Task to complete → Within the data below, copy each line where the string "sheet" is found.

Information provided →
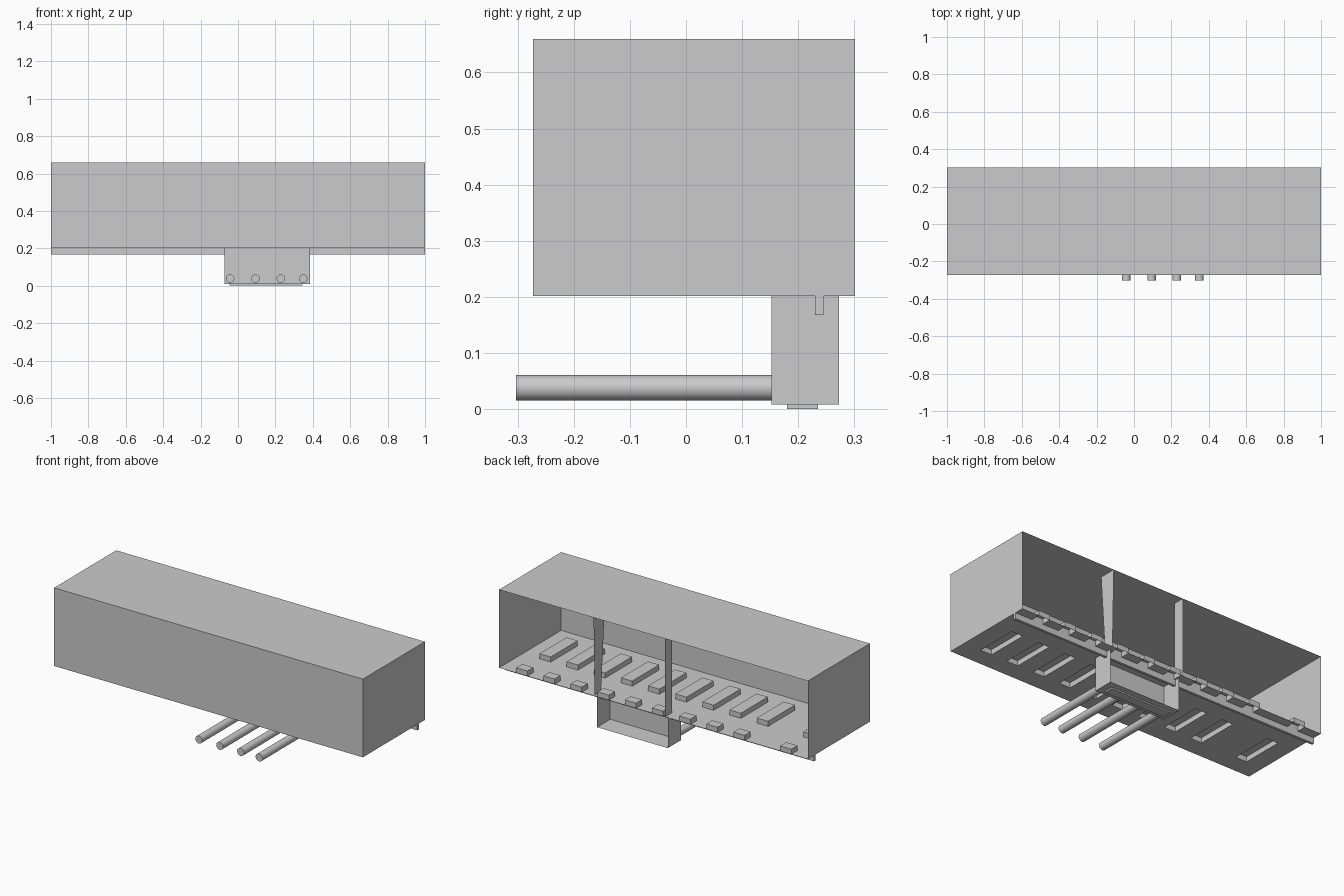
import bpy
import bmesh
from mathutils import Matrix, Vector

default = bpy.data.objects.get("Cube")
if default:
    bpy.data.objects.remove(default)

FRONT, BACK = -0.273, 0.301
FLOOR, ROOF = 0.202, 0.66


def finish(name, bm):
    mesh = bpy.data.meshes.new(name)
    bm.to_mesh(mesh)
    bm.free()
    obj = bpy.data.objects.new(name, mesh)
    bpy.context.collection.objects.link(obj)
    return obj


def box(name, low, high, open_sides=()):
    """Box between two corners, with the faces along open_sides left out."""
    low, high = Vector(low), Vector(high)
    bm = bmesh.new()
    bmesh.ops.create_cube(bm, size=1)
    bm.normal_update()
    gone = [f for f in bm.faces
            if any(f.normal.dot(Vector(d)) > 0.9 for d in open_sides)]
    bmesh.ops.delete(bm, geom=gone, context='FACES')
    size = Matrix.Diagonal((high - low).to_4d())
    size[3][3] = 1
    bm.transform(Matrix.Translation((low + high) / 2) @ size)
    return finish(name, bm)


def sheet(name, points):
    bm = bmesh.new()
    bm.faces.new([bm.verts.new(p) for p in points])
    return finish(name, bm)


UP, REAR = (0, 0, 1), (0, 1, 0)

# Thin-walled housing, open at the back; the floor is a separate sheet
box("housing", (-1, FRONT, FLOOR), (1, BACK, ROOF), [(0, 0, -1), REAR])

# Floor sheet with pressed pads and matching tabs along the rear edge
pads = [0.89 - 0.176 * i for i in range(9)] + [-0.82]
spans = [(p - 0.073, p) for p in pads]
x_cuts = sorted([-1, 1] + [e for s in spans for e in s])
y_cuts = [FRONT, -0.165, 0.085, 0.245, BACK]
bm = bmesh.new()
grid = [[bm.verts.new((x, y, FLOOR)) for y in y_cuts] for x in x_cuts]
raised = []
for i in range(len(x_cuts) - 1):
    middle = (x_cuts[i] + x_cuts[i + 1]) / 2
    for j in range(len(y_cuts) - 1):
        face = bm.faces.new((grid[i][j], grid[i + 1][j],
                             grid[i + 1][j + 1], grid[i][j + 1]))
        if j in (1, 3) and any(a < middle < b for a, b in spans):
            raised.append(face)
result = bmesh.ops.extrude_face_region(bm, geom=raised)
tops = [g for g in result["geom"] if isinstance(g, bmesh.types.BMVert)]
bmesh.ops.translate(bm, verts=tops, vec=(0, 0, 0.03))
bmesh.ops.delete(bm, geom=[f for f in raised if f.is_valid], context='FACES')
finish("floor_panel", bm)

# Rail under the rear edge
box("rear_rail", (-1, 0.23, 0.168), (1, 0.245, FLOOR))

# Connector shell, open at the back and closed above by the floor
box("connector_shell", (-0.073, 0.152, 0.008), (0.385, 0.273, FLOOR), [UP, REAR])
box("connector_foot", (-0.045, 0.18, 0), (0.345, 0.235, 0.008))

# Upright ribs between floor and roof
sheet("left_rib", [(0.388, 0.232, FLOOR), (0.388, 0.29, FLOOR),
                   (0.388, BACK, ROOF), (0.388, 0.2, ROOF)])
sheet("right_rib", [(-0.075, 0.236, FLOOR), (-0.075, BACK, FLOOR),
                    (-0.075, BACK, ROOF), (-0.075, 0.236, ROOF)])

# Round pins reaching forward from the connector
for n, x in enumerate((-0.042, 0.094, 0.229, 0.349), 1):
    bpy.ops.mesh.primitive_cylinder_add(vertices=32, radius=0.0225, depth=0.455,
                                        location=(x, -0.0755, 0.038),
                                        rotation=(1.5708, 0, 0))
    pin = bpy.context.object
    pin.name = f"pin_{n}"
    bpy.ops.object.shade_smooth_by_angle()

Reply →
def sheet(name, points):
# Thin-walled housing, open at the back; the floor is a separate sheet
# Floor sheet with pressed pads and matching tabs along the rear edge
sheet("left_rib", [(0.388, 0.232, FLOOR), (0.388, 0.29, FLOOR),
sheet("right_rib", [(-0.075, 0.236, FLOOR), (-0.075, BACK, FLOOR),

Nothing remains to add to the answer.